*** Begin section ***

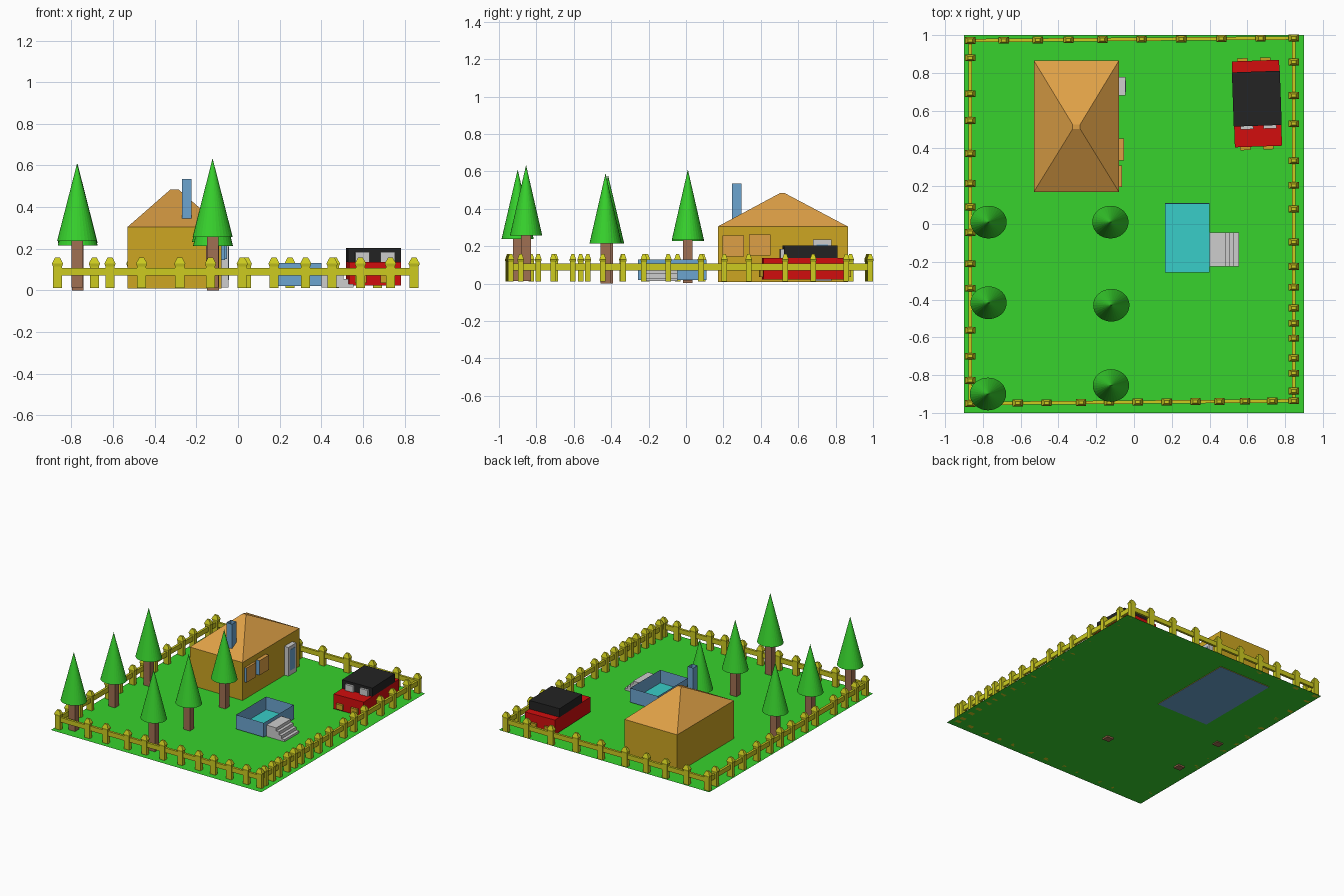
import bpy, bmesh, math
from mathutils import Matrix, Vector

if "Cube" in bpy.data.objects:
    bpy.data.objects.remove(bpy.data.objects["Cube"])


def mat(name, r, g, b):
    m = bpy.data.materials.new(name)
    lin = [((c / 255 + 0.055) / 1.055) ** 2.4 for c in (r, g, b)]
    m.diffuse_color = (*lin, 1)
    m.use_nodes = True
    m.node_tree.nodes["Principled BSDF"].inputs["Base Color"].default_value = m.diffuse_color
    return m


GREEN = mat("green", 55, 210, 45)
BROWN = mat("brown", 160, 112, 82)
BLUE = mat("blue", 108, 165, 208)
GREY = mat("light grey", 205, 205, 205)
BLACK = mat("black", 35, 35, 35)
RED = mat("red", 210, 13, 13)
WATER = mat("water", 56, 205, 200)
YELLOW = mat("fence yellow", 205, 203, 32)
GOLD = mat("wall gold", 205, 166, 34)
ORANGE = mat("roof orange", 222, 160, 70)


def finish(name, bm, mats, rule=None):
    bmesh.ops.recalc_face_normals(bm, faces=bm.faces)
    bm.normal_update()
    if rule:
        for f in bm.faces:
            f.material_index = rule(f)
    me = bpy.data.meshes.new(name)
    bm.to_mesh(me)
    bm.free()
    for m in mats:
        me.materials.append(m)
    ob = bpy.data.objects.new(name, me)
    bpy.context.collection.objects.link(ob)
    return ob


def loft(bm, sections, bottom=True, top=True):
    """Stack rectangles (cx, cy, half_x, half_y, z) into one shell."""
    rings = [[bm.verts.new((cx + sx * hx, cy + sy * hy, z))
              for sx, sy in ((-1, -1), (1, -1), (1, 1), (-1, 1))]
             for cx, cy, hx, hy, z in sections]
    for a, b in zip(rings, rings[1:]):
        for i in range(4):
            j = (i + 1) % 4
            bm.faces.new((a[i], a[j], b[j], b[i]))
    if bottom:
        bm.faces.new(rings[0][::-1])
    if top:
        bm.faces.new(rings[-1])


def box(name, x0, x1, y0, y1, z0, z1, mats, rule=None, bottom=True, top=True):
    bm = bmesh.new()
    cx, cy, hx, hy = (x0 + x1) / 2, (y0 + y1) / 2, (x1 - x0) / 2, (y1 - y0) / 2
    loft(bm, [(cx, cy, hx, hy, z0), (cx, cy, hx, hy, z1)], bottom, top)
    return finish(name, bm, mats, rule)


# Lawn: a single sheet
G = 0.012
bm = bmesh.new()
bm.faces.new([bm.verts.new(p) for p in
              ((-.9, -1, G), (.9, -1, G), (.9, 1, G), (-.9, 1, G))])
finish("lawn", bm, [GREEN])

# House with a blue floor, hipped roof and open chimney
box("house_walls", -.53, -.08, .17, .865, .008, .305, [GOLD, BLUE],
    lambda f: int(f.normal.z < -.5), top=False)
bm = bmesh.new()
loft(bm, [(-.305, .5175, .225, .3475, .305), (-.305, .515, .02, .012, .484)], bottom=False)
finish("roof", bm, [ORANGE])
box("chimney", -.27, -.223, .245, .298, .32, .535, [BLUE], bottom=False, top=False)

# Windows: orange front, blue sides
front_rule = lambda f: int(f.normal.x < .5 and f.normal.z < .5)
box("window_1", -.085, -.063, .196, .311, .145, .257, [ORANGE, BLUE], front_rule)
box("window_2", -.085, -.052, .337, .453, .15, .263, [ORANGE, BLUE], front_rule)

# Door with a blue panel
box("door", -.085, -.045, .68, .777, .014, .236, [GREY])
box("door_panel", -.046, -.043, .698, .759, .05, .21, [BLUE])

# Pool: thin walls, water just above the bottom
box("pool_walls", .163, .4, -.257, .11, .02, .13, [BLUE], top=False)
bm = bmesh.new()
bm.faces.new([bm.verts.new(p) for p in
              ((.164, -.256, .03), (.399, -.256, .03), (.399, .109, .03), (.164, .109, .03))])
finish("pool_water", bm, [WATER])

# Pool steps: extruded stair profile
bm = bmesh.new()
profile = [(.401, .014)]
for x, z in ((.555, .03), (.53, .054), (.507, .078), (.484, .102)):
    profile += [(x, profile[-1][1]), (x, z)]
profile.append((.401, .102))
face = bm.faces.new([bm.verts.new((x, -.225, z)) for x, z in profile])
ext = bmesh.ops.extrude_face_region(bm, geom=[face])["geom"]
bmesh.ops.translate(bm, vec=(0, .18, 0),
                    verts=[v for v in ext if isinstance(v, bmesh.types.BMVert)])
finish("pool_steps", bm, [GREY])

# Car, built square and then turned slightly
car = [box("car_body", .526, .776, .41, .865, .022, .137, [RED]),
       box("car_cabin", .524, .778, .52, .807, .137, .203, [BLACK])]
for i, x in enumerate((.559, .681)):
    car.append(box(f"windscreen_{i + 1}", x, x + .068, .503, .525, .137, .184, [GREY]))
    car.append(box(f"front_lamp_{i + 1}", x - .005, x + .05, .393, .415, .035, .075, [GOLD]))
    car.append(box(f"rear_lamp_{i + 1}", x - .005, x + .05, .86, .88, .035, .075, [GOLD]))
pivot = Vector((.651, .638, 0))
turn = Matrix.Translation(pivot) @ Matrix.Rotation(math.radians(2), 4, 'Z') @ Matrix.Translation(-pivot)
for ob in car:
    ob.data.transform(turn)

# Trees: x, y, trunk bottom, cone bottom, cone top
trees = [(-.77, .01, .004, .227, .605), (-.125, .01, .013, .232, .61),
         (-.77, -.417, 0, .215, .58), (-.12, -.43, 0, .213, .59),
         (-.773, -.9, .013, .237, .61), (-.122, -.855, .013, .257, .634)]
for i, (x, y, z0, zc, zt) in enumerate(trees):
    box(f"trunk_{i + 1}", x - .028, x + .028, y - .026, y + .026, z0, zc + .02, [BROWN])
    bm = bmesh.new()
    bmesh.ops.create_cone(bm, cap_ends=True, segments=32, radius1=.096, radius2=0, depth=zt - zc,
                          matrix=Matrix.Translation((x, y, (zt + zc) / 2)) @ Matrix.Diagonal((1, .9, 1, 1)))
    finish(f"tree_top_{i + 1}", bm, [GREEN])

# Fence posts along the four sides
XL, XR = -.867, .846
front = [-.615, -.463, -.28, -.132, .02, .173, .325, .452, .588, .732]
back = [-.69, -.51, -.347, -.167, .04, .25, .463, .67]
left = [.88, .69, .548, .373, .215, .09, -.045, -.21, -.34, -.563, -.70, -.828]
right = [.857, .68, .531, .335, .205, .08, -.095, -.225, -.335, -.445, -.525, -.605, -.71, -.79, -.884]
front_y = lambda x: -.943 + .008 * x
back_y = lambda x: .978 + .008 * x
posts = [(x, front_y(x)) for x in [XL, *front, XR]] + [(x, back_y(x)) for x in [XL, *back, XR]]
posts += [(XL, y) for y in left] + [(XR, y) for y in right]
bm = bmesh.new()
for x, y in posts:
    loft(bm, [(x, y, .022, .015, G), (x, y, .022, .015, .115),
              (x, y, .027, .018, .128), (x, y, .012, .008, .157)])
finish("fence_posts", bm, [YELLOW])

# Fence rails
bm = bmesh.new()
for a, b in (((XL, front_y(XL)), (XR, front_y(XR))), ((XL, back_y(XL)), (XR, back_y(XR))),
             ((XL, front_y(XL)), (XL, back_y(XL))), ((XR, front_y(XR)), (XR, back_y(XR)))):
    a, b = Vector((*a, .089)), Vector((*b, .089))
    d = b - a
    bmesh.ops.create_cube(bm, size=1, matrix=Matrix.Translation((a + b) / 2)
                          @ Matrix.Rotation(math.atan2(d.y, d.x), 4, 'Z')
                          @ Matrix.Diagonal((d.length, .018, .036, 1)))
finish("fence_rails", bm, [YELLOW])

*** End section ***

▶ [WHAT TO DO] Take from the listing above each line that contains the string "data".

▶ [REPLY]
if "Cube" in bpy.data.objects:
    bpy.data.objects.remove(bpy.data.objects["Cube"])
    m = bpy.data.materials.new(name)
    me = bpy.data.meshes.new(name)
    ob = bpy.data.objects.new(name, me)
    ob.data.transform(turn)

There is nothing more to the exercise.